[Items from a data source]
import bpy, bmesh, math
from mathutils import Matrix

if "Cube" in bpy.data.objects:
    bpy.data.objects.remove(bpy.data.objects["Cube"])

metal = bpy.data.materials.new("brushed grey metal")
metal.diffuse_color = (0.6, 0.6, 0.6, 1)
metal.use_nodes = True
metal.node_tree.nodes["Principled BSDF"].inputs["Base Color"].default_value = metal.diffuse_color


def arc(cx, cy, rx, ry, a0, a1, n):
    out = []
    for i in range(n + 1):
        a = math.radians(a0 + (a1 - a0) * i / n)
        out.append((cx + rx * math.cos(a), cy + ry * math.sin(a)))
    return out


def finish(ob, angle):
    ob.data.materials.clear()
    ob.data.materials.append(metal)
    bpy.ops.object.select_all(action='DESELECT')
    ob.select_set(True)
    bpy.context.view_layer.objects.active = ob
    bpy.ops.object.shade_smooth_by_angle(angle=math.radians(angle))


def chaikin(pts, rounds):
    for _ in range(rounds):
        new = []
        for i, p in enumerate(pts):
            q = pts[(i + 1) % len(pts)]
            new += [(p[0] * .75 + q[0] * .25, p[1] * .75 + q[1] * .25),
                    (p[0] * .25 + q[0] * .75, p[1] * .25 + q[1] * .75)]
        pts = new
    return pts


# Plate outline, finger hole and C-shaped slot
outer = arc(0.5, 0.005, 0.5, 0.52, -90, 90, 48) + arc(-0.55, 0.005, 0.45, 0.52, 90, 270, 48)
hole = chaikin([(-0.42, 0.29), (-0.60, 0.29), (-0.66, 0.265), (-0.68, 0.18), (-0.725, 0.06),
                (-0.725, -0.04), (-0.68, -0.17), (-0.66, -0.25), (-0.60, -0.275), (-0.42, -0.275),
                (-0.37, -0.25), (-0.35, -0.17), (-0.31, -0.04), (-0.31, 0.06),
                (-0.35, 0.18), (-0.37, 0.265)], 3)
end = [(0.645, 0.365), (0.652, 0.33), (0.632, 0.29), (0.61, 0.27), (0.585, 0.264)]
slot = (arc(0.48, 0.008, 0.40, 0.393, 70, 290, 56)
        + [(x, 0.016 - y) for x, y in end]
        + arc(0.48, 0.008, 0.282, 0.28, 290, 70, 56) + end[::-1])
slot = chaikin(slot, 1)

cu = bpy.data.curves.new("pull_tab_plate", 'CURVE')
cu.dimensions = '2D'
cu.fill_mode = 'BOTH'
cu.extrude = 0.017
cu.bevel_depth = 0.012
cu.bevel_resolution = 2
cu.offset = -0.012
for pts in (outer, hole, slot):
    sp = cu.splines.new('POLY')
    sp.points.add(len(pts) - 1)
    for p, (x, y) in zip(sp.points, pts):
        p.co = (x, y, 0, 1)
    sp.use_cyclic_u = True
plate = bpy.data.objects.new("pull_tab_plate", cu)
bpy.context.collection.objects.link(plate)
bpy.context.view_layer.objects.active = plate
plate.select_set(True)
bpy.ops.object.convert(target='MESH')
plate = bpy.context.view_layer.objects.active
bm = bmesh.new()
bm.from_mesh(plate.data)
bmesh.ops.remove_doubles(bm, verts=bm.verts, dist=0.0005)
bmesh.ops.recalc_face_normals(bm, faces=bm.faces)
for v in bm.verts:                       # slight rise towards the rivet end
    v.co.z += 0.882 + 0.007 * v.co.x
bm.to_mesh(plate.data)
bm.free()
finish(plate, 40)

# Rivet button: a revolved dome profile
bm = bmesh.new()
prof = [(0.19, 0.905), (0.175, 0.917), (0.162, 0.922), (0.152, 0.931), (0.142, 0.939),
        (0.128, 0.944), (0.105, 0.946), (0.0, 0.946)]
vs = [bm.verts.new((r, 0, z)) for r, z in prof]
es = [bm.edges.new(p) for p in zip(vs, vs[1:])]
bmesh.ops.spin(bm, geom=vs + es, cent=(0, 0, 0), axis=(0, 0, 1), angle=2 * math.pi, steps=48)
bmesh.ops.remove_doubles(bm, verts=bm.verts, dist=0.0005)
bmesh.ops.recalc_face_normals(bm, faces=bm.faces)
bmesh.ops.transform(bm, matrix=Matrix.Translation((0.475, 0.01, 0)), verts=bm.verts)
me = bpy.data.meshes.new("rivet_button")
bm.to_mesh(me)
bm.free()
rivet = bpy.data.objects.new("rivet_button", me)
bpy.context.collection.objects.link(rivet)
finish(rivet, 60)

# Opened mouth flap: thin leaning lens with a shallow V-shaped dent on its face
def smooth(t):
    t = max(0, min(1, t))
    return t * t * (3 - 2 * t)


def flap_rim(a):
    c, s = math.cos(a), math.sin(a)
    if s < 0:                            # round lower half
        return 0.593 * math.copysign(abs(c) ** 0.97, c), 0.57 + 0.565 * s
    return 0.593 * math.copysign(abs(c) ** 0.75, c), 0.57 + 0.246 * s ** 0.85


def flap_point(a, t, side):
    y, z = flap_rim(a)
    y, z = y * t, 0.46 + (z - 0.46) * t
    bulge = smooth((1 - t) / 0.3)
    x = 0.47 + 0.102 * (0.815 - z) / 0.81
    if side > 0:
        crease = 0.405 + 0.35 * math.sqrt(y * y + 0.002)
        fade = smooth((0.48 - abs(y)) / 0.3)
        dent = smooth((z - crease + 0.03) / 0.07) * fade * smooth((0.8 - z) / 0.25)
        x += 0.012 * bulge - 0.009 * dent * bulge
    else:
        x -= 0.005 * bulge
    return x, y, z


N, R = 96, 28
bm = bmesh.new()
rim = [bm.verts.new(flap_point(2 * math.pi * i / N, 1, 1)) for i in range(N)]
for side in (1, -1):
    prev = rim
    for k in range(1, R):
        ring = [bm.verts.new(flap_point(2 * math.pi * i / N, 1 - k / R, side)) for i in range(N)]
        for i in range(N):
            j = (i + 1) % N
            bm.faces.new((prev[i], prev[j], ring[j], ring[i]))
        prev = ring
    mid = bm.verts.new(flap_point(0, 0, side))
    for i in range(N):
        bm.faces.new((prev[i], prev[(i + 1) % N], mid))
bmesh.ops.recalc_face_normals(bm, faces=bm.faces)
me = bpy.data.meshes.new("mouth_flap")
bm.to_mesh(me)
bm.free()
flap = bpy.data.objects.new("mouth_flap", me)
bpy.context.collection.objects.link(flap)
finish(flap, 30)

Work item>
Copy out each record above exactly, leaving nothing out.

The completed task>
import bpy, bmesh, math
from mathutils import Matrix

if "Cube" in bpy.data.objects:
    bpy.data.objects.remove(bpy.data.objects["Cube"])

metal = bpy.data.materials.new("brushed grey metal")
metal.diffuse_color = (0.6, 0.6, 0.6, 1)
metal.use_nodes = True
metal.node_tree.nodes["Principled BSDF"].inputs["Base Color"].default_value = metal.diffuse_color


def arc(cx, cy, rx, ry, a0, a1, n):
    out = []
    for i in range(n + 1):
        a = math.radians(a0 + (a1 - a0) * i / n)
        out.append((cx + rx * math.cos(a), cy + ry * math.sin(a)))
    return out


def finish(ob, angle):
    ob.data.materials.clear()
    ob.data.materials.append(metal)
    bpy.ops.object.select_all(action='DESELECT')
    ob.select_set(True)
    bpy.context.view_layer.objects.active = ob
    bpy.ops.object.shade_smooth_by_angle(angle=math.radians(angle))


def chaikin(pts, rounds):
    for _ in range(rounds):
        new = []
        for i, p in enumerate(pts):
            q = pts[(i + 1) % len(pts)]
            new += [(p[0] * .75 + q[0] * .25, p[1] * .75 + q[1] * .25),
                    (p[0] * .25 + q[0] * .75, p[1] * .25 + q[1] * .75)]
        pts = new
    return pts


# Plate outline, finger hole and C-shaped slot
outer = arc(0.5, 0.005, 0.5, 0.52, -90, 90, 48) + arc(-0.55, 0.005, 0.45, 0.52, 90, 270, 48)
hole = chaikin([(-0.42, 0.29), (-0.60, 0.29), (-0.66, 0.265), (-0.68, 0.18), (-0.725, 0.06),
                (-0.725, -0.04), (-0.68, -0.17), (-0.66, -0.25), (-0.60, -0.275), (-0.42, -0.275),
                (-0.37, -0.25), (-0.35, -0.17), (-0.31, -0.04), (-0.31, 0.06),
                (-0.35, 0.18), (-0.37, 0.265)], 3)
end = [(0.645, 0.365), (0.652, 0.33), (0.632, 0.29), (0.61, 0.27), (0.585, 0.264)]
slot = (arc(0.48, 0.008, 0.40, 0.393, 70, 290, 56)
        + [(x, 0.016 - y) for x, y in end]
        + arc(0.48, 0.008, 0.282, 0.28, 290, 70, 56) + end[::-1])
slot = chaikin(slot, 1)

cu = bpy.data.curves.new("pull_tab_plate", 'CURVE')
cu.dimensions = '2D'
cu.fill_mode = 'BOTH'
cu.extrude = 0.017
cu.bevel_depth = 0.012
cu.bevel_resolution = 2
cu.offset = -0.012
for pts in (outer, hole, slot):
    sp = cu.splines.new('POLY')
    sp.points.add(len(pts) - 1)
    for p, (x, y) in zip(sp.points, pts):
        p.co = (x, y, 0, 1)
    sp.use_cyclic_u = True
plate = bpy.data.objects.new("pull_tab_plate", cu)
bpy.context.collection.objects.link(plate)
bpy.context.view_layer.objects.active = plate
plate.select_set(True)
bpy.ops.object.convert(target='MESH')
plate = bpy.context.view_layer.objects.active
bm = bmesh.new()
bm.from_mesh(plate.data)
bmesh.ops.remove_doubles(bm, verts=bm.verts, dist=0.0005)
bmesh.ops.recalc_face_normals(bm, faces=bm.faces)
for v in bm.verts:                       # slight rise towards the rivet end
    v.co.z += 0.882 + 0.007 * v.co.x
bm.to_mesh(plate.data)
bm.free()
finish(plate, 40)

# Rivet button: a revolved dome profile
bm = bmesh.new()
prof = [(0.19, 0.905), (0.175, 0.917), (0.162, 0.922), (0.152, 0.931), (0.142, 0.939),
        (0.128, 0.944), (0.105, 0.946), (0.0, 0.946)]
vs = [bm.verts.new((r, 0, z)) for r, z in prof]
es = [bm.edges.new(p) for p in zip(vs, vs[1:])]
bmesh.ops.spin(bm, geom=vs + es, cent=(0, 0, 0), axis=(0, 0, 1), angle=2 * math.pi, steps=48)
bmesh.ops.remove_doubles(bm, verts=bm.verts, dist=0.0005)
bmesh.ops.recalc_face_normals(bm, faces=bm.faces)
bmesh.ops.transform(bm, matrix=Matrix.Translation((0.475, 0.01, 0)), verts=bm.verts)
me = bpy.data.meshes.new("rivet_button")
bm.to_mesh(me)
bm.free()
rivet = bpy.data.objects.new("rivet_button", me)
bpy.context.collection.objects.link(rivet)
finish(rivet, 60)

# Opened mouth flap: thin leaning lens with a shallow V-shaped dent on its face
def smooth(t):
    t = max(0, min(1, t))
    return t * t * (3 - 2 * t)


def flap_rim(a):
    c, s = math.cos(a), math.sin(a)
    if s < 0:                            # round lower half
        return 0.593 * math.copysign(abs(c) ** 0.97, c), 0.57 + 0.565 * s
    return 0.593 * math.copysign(abs(c) ** 0.75, c), 0.57 + 0.246 * s ** 0.85


def flap_point(a, t, side):
    y, z = flap_rim(a)
    y, z = y * t, 0.46 + (z - 0.46) * t
    bulge = smooth((1 - t) / 0.3)
    x = 0.47 + 0.102 * (0.815 - z) / 0.81
    if side > 0:
        crease = 0.405 + 0.35 * math.sqrt(y * y + 0.002)
        fade = smooth((0.48 - abs(y)) / 0.3)
        dent = smooth((z - crease + 0.03) / 0.07) * fade * smooth((0.8 - z) / 0.25)
        x += 0.012 * bulge - 0.009 * dent * bulge
    else:
        x -= 0.005 * bulge
    return x, y, z


N, R = 96, 28
bm = bmesh.new()
rim = [bm.verts.new(flap_point(2 * math.pi * i / N, 1, 1)) for i in range(N)]
for side in (1, -1):
    prev = rim
    for k in range(1, R):
        ring = [bm.verts.new(flap_point(2 * math.pi * i / N, 1 - k / R, side)) for i in range(N)]
        for i in range(N):
            j = (i + 1) % N
            bm.faces.new((prev[i], prev[j], ring[j], ring[i]))
        prev = ring
    mid = bm.verts.new(flap_point(0, 0, side))
    for i in range(N):
        bm.faces.new((prev[i], prev[(i + 1) % N], mid))
bmesh.ops.recalc_face_normals(bm, faces=bm.faces)
me = bpy.data.meshes.new("mouth_flap")
bm.to_mesh(me)
bm.free()
flap = bpy.data.objects.new("mouth_flap", me)
bpy.context.collection.objects.link(flap)
finish(flap, 30)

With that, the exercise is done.